### Source material
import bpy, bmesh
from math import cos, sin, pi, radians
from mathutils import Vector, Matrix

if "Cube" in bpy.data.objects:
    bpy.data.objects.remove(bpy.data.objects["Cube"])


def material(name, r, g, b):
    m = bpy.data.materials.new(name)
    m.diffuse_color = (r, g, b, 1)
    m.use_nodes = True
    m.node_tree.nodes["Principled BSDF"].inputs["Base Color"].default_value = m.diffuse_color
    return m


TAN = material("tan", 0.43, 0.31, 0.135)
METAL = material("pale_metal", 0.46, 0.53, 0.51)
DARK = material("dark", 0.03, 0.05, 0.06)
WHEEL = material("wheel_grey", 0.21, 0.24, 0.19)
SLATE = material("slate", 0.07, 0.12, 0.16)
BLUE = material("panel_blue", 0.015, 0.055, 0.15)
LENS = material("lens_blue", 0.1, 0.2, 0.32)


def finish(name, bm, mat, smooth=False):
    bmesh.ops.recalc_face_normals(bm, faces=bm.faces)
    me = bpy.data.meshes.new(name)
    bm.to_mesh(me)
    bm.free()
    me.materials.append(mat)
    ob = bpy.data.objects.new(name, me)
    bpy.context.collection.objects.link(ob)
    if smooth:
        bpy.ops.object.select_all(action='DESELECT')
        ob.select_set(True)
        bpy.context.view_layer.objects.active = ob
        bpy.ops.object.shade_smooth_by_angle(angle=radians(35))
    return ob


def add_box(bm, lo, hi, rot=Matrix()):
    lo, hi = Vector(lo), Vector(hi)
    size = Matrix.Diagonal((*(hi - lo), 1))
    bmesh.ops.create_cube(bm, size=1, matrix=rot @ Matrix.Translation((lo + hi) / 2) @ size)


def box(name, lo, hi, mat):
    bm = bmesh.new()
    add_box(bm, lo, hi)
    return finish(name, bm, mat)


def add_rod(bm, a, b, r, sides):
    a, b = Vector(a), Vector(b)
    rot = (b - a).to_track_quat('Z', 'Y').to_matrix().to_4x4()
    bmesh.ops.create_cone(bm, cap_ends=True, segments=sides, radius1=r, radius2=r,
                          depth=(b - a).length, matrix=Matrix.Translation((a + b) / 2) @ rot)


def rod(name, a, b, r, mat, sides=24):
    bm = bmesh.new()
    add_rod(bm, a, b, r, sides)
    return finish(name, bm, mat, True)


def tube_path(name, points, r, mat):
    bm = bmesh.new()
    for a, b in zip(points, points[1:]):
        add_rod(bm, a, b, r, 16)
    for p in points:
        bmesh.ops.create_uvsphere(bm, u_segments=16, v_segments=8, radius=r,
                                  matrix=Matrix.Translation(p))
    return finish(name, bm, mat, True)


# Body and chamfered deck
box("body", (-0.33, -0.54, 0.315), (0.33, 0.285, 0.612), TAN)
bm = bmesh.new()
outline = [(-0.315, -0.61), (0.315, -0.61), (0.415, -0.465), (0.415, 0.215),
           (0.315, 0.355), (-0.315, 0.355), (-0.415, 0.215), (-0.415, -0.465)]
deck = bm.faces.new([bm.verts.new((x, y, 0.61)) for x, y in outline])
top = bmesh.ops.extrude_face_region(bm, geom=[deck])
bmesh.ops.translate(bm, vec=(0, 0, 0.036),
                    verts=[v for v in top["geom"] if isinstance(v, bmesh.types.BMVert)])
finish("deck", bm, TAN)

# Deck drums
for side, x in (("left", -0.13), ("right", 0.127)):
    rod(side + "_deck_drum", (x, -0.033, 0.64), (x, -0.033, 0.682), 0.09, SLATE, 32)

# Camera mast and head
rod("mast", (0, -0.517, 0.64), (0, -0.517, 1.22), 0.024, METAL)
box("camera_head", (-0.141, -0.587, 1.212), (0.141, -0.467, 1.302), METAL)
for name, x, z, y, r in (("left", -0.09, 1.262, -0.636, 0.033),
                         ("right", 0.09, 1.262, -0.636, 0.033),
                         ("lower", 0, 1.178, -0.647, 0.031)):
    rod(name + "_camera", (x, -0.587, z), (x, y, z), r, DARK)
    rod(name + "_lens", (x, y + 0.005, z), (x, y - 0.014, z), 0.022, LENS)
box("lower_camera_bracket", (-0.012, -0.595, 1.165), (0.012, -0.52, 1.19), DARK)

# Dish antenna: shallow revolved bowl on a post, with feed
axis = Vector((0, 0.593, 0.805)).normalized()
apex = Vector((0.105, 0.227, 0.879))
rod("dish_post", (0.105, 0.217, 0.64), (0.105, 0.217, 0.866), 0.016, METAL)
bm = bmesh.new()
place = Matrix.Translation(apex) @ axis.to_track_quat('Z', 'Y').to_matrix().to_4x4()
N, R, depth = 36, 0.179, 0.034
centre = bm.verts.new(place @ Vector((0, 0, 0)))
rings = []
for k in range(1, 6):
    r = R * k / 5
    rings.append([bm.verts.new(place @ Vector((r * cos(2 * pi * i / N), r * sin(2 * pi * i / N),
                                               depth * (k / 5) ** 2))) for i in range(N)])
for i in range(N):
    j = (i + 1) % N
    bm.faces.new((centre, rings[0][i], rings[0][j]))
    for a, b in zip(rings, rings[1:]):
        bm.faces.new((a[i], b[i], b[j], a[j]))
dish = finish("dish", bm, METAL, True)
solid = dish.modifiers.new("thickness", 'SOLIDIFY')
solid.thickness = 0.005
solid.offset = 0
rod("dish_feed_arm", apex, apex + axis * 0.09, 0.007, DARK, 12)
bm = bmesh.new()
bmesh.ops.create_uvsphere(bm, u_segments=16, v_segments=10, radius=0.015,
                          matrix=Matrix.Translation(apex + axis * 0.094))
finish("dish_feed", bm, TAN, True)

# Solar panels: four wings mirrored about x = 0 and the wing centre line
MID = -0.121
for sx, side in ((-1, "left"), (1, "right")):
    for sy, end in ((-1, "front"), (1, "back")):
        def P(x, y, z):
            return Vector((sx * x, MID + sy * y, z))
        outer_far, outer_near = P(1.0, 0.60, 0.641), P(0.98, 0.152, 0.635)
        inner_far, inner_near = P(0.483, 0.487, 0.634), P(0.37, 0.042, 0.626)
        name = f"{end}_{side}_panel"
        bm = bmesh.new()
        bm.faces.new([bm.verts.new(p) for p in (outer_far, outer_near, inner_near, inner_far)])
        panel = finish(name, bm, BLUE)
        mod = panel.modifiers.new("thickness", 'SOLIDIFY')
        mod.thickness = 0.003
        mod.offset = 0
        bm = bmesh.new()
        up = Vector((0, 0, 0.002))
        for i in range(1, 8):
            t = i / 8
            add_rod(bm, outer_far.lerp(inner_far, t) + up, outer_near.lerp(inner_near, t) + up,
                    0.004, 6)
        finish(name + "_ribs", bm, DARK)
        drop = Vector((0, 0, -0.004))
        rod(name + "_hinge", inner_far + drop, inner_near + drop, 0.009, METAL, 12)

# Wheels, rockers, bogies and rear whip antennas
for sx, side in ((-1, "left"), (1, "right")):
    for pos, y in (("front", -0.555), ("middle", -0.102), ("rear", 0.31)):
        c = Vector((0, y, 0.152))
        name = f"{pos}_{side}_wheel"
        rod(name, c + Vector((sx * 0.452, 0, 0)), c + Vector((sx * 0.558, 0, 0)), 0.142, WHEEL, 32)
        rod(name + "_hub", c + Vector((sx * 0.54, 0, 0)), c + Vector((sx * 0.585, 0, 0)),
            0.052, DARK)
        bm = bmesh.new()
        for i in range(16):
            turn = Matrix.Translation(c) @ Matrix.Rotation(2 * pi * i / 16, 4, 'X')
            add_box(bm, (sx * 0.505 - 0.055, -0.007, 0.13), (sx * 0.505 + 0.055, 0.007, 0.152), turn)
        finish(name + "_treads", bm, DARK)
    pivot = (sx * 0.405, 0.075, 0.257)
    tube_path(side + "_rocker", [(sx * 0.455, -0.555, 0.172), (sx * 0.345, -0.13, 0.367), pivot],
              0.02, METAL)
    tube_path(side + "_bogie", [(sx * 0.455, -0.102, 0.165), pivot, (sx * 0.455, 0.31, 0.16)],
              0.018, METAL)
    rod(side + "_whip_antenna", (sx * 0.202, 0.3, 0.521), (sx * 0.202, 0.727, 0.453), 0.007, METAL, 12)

### Task statement
What number of lines above include the string "context"? State it and nothing else.

### Expected answer
2